Exercise instructions:
Both the line with "edge, listed from" and the line with "(0.111, [0.155] +" in the records below must appear in the output, along with every line between them, exactly and with nothing added.

Document images with source code
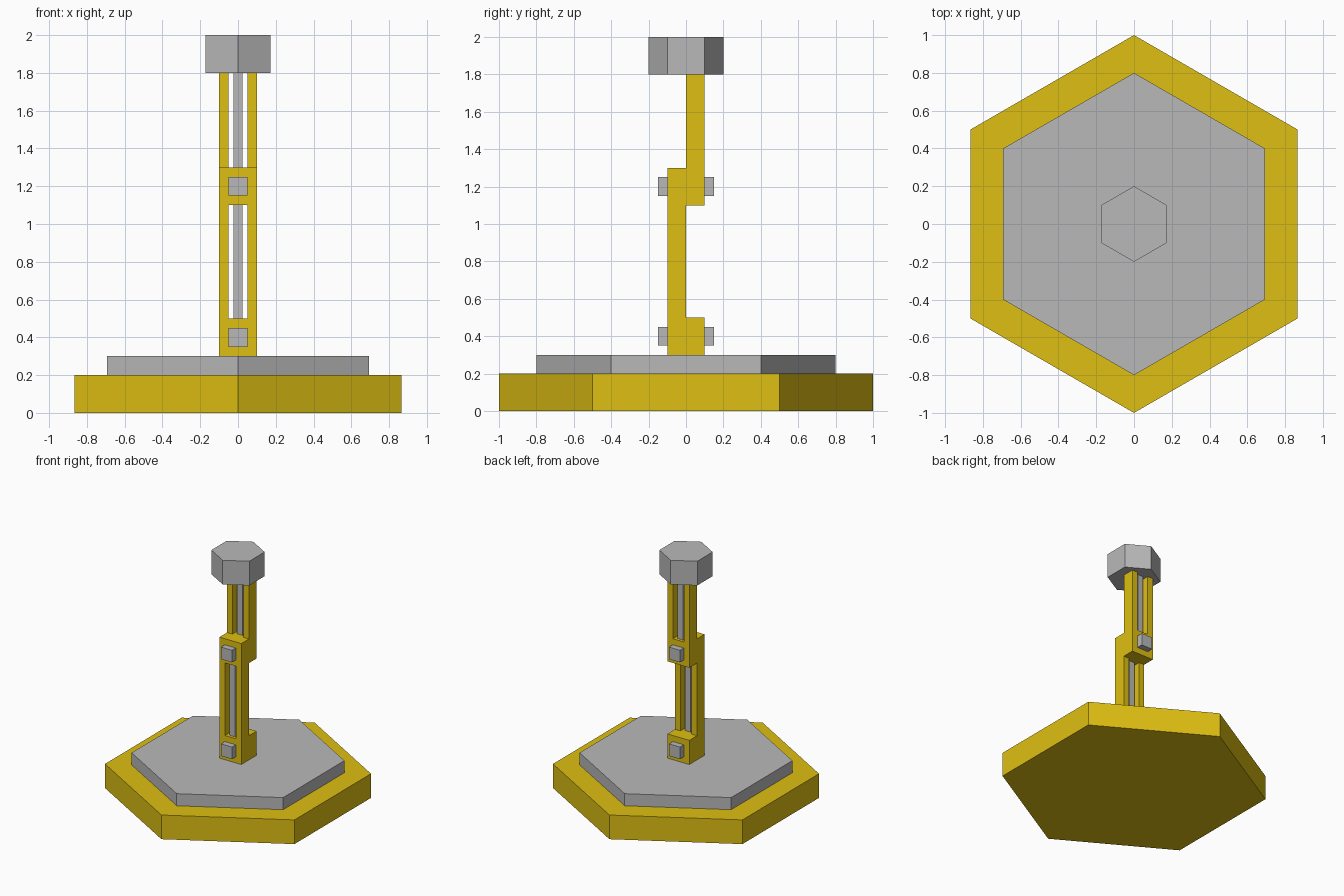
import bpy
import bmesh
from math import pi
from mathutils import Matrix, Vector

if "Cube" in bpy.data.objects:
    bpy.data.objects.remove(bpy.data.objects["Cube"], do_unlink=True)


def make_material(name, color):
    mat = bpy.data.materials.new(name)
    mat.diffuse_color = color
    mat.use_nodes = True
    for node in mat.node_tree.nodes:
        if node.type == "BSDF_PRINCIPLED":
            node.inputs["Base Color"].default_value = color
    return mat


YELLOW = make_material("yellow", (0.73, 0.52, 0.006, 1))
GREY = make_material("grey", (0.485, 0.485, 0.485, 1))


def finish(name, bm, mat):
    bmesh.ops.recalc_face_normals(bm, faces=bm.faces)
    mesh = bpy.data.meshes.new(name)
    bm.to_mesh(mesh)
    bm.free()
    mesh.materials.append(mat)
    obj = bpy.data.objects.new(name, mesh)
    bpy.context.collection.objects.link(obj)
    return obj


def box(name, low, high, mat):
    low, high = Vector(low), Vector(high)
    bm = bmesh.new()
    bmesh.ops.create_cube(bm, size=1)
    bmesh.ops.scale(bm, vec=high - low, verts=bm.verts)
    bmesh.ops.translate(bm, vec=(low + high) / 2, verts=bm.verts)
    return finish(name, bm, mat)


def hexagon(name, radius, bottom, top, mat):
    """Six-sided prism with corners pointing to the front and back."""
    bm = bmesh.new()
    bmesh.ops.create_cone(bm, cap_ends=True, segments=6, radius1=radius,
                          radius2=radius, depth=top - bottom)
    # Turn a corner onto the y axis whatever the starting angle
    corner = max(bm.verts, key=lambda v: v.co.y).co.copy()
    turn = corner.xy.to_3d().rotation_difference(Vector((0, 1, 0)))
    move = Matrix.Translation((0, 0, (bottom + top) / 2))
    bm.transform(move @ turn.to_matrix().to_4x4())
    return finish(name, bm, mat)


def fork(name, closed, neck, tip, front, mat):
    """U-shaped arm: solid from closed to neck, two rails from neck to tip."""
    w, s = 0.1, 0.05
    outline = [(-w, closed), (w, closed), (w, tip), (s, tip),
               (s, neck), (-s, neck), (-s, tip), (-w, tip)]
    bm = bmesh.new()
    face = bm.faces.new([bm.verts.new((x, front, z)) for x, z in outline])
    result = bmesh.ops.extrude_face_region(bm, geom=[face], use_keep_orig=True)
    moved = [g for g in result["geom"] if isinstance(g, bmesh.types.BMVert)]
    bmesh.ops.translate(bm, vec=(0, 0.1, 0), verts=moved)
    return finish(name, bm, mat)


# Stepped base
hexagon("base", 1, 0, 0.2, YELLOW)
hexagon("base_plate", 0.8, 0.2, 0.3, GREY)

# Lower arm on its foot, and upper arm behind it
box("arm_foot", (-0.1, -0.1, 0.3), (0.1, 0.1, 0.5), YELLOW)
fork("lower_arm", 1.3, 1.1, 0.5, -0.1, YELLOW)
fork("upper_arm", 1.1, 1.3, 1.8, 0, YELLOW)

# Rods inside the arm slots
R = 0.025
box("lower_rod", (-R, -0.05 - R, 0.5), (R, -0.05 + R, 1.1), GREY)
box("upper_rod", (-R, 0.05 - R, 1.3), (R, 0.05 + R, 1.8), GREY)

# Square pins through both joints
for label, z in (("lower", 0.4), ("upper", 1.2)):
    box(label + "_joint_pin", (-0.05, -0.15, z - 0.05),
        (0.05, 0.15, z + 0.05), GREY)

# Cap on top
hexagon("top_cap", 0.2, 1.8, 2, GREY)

---

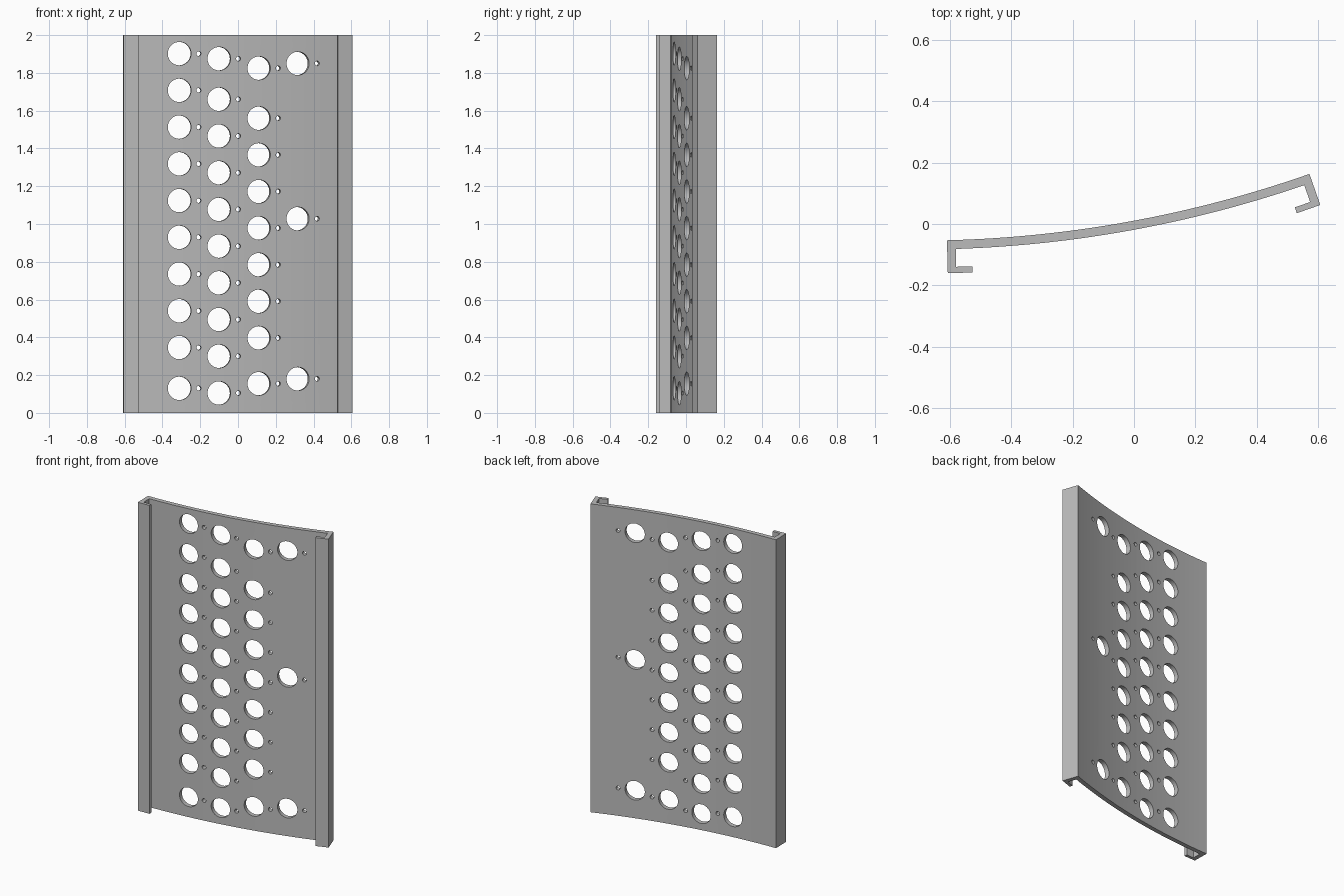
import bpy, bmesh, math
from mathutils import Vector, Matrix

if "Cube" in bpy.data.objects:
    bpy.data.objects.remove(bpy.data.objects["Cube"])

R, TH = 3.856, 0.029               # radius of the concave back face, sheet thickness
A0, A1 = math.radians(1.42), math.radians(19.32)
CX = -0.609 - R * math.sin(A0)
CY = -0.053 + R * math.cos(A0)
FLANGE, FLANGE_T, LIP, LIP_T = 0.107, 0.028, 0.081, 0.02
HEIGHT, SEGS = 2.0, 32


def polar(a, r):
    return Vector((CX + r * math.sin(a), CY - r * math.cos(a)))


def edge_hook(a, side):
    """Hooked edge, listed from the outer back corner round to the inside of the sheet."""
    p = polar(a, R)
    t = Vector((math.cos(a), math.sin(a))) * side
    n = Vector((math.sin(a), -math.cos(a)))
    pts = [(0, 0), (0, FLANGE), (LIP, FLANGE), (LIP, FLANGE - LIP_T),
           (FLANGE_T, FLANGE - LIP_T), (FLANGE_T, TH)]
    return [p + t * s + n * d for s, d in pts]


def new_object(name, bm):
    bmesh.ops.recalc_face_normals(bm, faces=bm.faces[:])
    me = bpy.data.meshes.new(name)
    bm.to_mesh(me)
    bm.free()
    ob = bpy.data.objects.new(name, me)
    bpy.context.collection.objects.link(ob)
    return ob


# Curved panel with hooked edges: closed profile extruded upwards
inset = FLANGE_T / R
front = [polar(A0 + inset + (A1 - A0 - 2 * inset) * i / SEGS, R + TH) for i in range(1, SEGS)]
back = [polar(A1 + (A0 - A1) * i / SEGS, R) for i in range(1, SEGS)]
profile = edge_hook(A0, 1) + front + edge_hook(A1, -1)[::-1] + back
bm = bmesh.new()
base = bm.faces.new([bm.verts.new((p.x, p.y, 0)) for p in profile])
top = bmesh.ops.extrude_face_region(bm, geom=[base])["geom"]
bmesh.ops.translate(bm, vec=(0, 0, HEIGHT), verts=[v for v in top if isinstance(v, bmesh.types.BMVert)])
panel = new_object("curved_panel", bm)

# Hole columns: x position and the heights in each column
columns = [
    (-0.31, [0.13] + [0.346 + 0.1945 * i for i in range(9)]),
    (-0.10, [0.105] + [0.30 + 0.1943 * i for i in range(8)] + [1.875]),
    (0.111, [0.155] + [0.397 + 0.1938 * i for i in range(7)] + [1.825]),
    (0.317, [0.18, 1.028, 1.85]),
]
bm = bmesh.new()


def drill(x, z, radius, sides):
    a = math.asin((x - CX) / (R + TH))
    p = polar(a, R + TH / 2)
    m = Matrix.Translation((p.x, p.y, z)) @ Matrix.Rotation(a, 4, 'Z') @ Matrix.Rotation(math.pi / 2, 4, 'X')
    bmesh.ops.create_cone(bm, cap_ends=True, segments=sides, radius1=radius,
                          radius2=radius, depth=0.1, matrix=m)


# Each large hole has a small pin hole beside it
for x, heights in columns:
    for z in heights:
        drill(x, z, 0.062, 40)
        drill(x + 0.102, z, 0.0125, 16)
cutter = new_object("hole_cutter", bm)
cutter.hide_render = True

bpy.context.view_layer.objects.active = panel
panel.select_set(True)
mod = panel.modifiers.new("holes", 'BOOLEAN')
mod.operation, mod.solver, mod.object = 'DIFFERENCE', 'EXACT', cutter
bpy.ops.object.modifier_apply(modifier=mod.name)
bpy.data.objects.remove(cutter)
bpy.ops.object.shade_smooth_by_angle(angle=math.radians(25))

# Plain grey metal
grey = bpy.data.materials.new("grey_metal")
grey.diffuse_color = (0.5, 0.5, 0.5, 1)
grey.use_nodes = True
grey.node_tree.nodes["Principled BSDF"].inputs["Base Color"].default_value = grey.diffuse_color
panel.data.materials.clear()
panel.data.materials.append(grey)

The completed task:
    """Hooked edge, listed from the outer back corner round to the inside of the sheet."""
    p = polar(a, R)
    t = Vector((math.cos(a), math.sin(a))) * side
    n = Vector((math.sin(a), -math.cos(a)))
    pts = [(0, 0), (0, FLANGE), (LIP, FLANGE), (LIP, FLANGE - LIP_T),
           (FLANGE_T, FLANGE - LIP_T), (FLANGE_T, TH)]
    return [p + t * s + n * d for s, d in pts]


def new_object(name, bm):
    bmesh.ops.recalc_face_normals(bm, faces=bm.faces[:])
    me = bpy.data.meshes.new(name)
    bm.to_mesh(me)
    bm.free()
    ob = bpy.data.objects.new(name, me)
    bpy.context.collection.objects.link(ob)
    return ob


# Curved panel with hooked edges: closed profile extruded upwards
inset = FLANGE_T / R
front = [polar(A0 + inset + (A1 - A0 - 2 * inset) * i / SEGS, R + TH) for i in range(1, SEGS)]
back = [polar(A1 + (A0 - A1) * i / SEGS, R) for i in range(1, SEGS)]
profile = edge_hook(A0, 1) + front + edge_hook(A1, -1)[::-1] + back
bm = bmesh.new()
base = bm.faces.new([bm.verts.new((p.x, p.y, 0)) for p in profile])
top = bmesh.ops.extrude_face_region(bm, geom=[base])["geom"]
bmesh.ops.translate(bm, vec=(0, 0, HEIGHT), verts=[v for v in top if isinstance(v, bmesh.types.BMVert)])
panel = new_object("curved_panel", bm)

# Hole columns: x position and the heights in each column
columns = [
    (-0.31, [0.13] + [0.346 + 0.1945 * i for i in range(9)]),
    (-0.10, [0.105] + [0.30 + 0.1943 * i for i in range(8)] + [1.875]),
    (0.111, [0.155] + [0.397 + 0.1938 * i for i in range(7)] + [1.825]),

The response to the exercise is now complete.